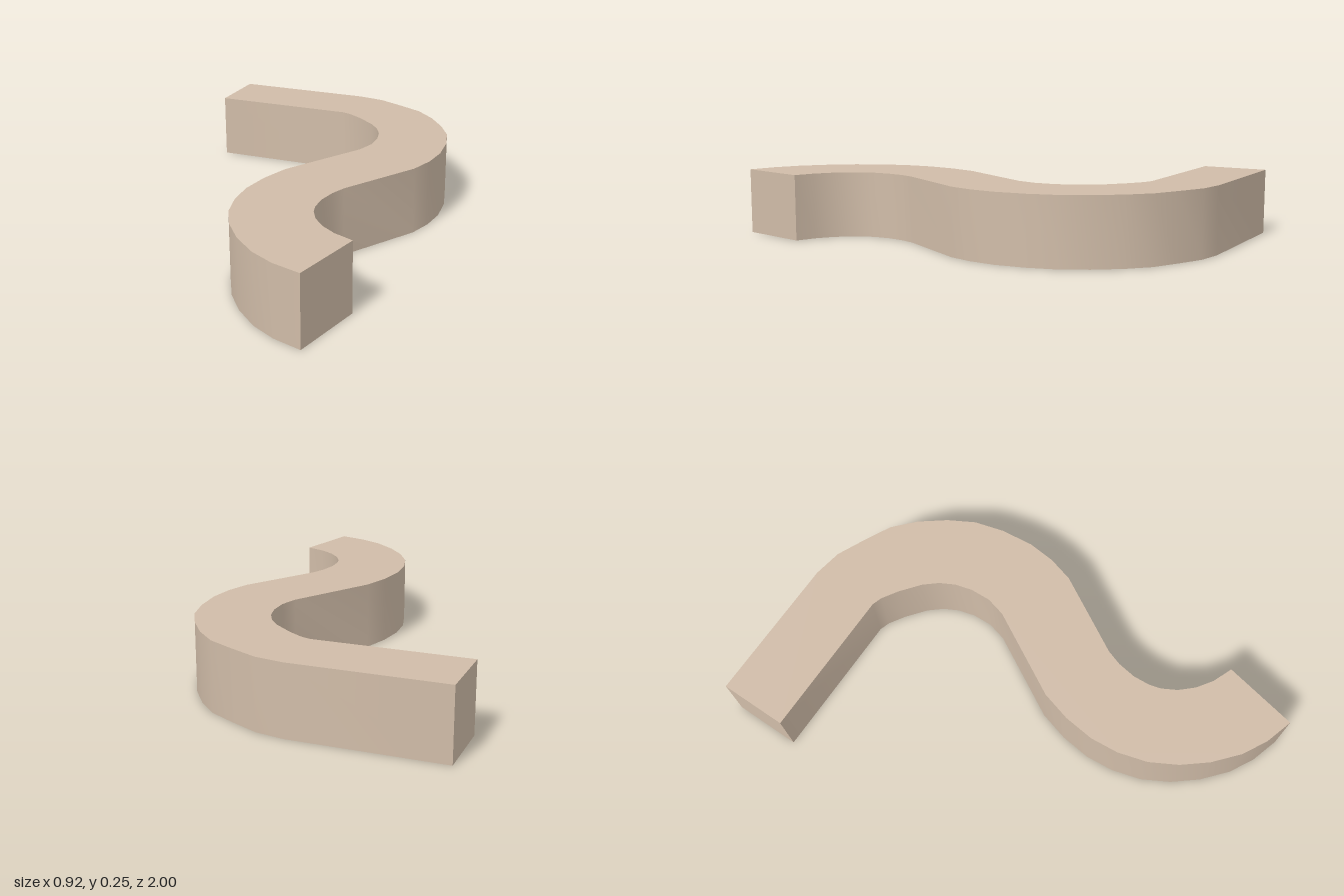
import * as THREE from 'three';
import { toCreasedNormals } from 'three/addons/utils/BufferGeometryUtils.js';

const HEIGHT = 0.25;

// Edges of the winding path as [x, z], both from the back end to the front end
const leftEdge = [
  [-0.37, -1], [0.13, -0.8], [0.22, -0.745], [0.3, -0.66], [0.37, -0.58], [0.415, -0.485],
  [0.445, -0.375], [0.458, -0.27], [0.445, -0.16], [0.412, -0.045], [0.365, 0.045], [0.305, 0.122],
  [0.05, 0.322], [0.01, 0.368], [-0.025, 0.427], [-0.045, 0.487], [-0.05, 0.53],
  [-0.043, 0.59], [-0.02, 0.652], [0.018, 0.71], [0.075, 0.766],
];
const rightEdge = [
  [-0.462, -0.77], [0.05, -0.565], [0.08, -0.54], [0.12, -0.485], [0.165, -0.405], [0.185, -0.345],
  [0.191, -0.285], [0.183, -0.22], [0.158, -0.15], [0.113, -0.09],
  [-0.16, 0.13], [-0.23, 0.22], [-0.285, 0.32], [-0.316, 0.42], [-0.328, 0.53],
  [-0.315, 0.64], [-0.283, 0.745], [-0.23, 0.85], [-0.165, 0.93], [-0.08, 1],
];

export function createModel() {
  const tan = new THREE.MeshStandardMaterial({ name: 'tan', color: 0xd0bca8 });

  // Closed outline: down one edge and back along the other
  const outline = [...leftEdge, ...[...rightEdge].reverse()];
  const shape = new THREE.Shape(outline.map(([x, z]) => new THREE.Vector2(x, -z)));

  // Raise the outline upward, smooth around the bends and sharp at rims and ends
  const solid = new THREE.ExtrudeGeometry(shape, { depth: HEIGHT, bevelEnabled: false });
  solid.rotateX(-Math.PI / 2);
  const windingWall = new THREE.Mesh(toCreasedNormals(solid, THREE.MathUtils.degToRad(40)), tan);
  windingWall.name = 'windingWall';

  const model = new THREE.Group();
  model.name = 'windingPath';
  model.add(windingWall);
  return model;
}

Task directions - Would you copy out exactly the lines above that start at the one containing "along the other" and end at the one containing "const solid = new", inclusive?

Task result -
  // Closed outline: down one edge and back along the other
  const outline = [...leftEdge, ...[...rightEdge].reverse()];
  const shape = new THREE.Shape(outline.map(([x, z]) => new THREE.Vector2(x, -z)));

  // Raise the outline upward, smooth around the bends and sharp at rims and ends
  const solid = new THREE.ExtrudeGeometry(shape, { depth: HEIGHT, bevelEnabled: false });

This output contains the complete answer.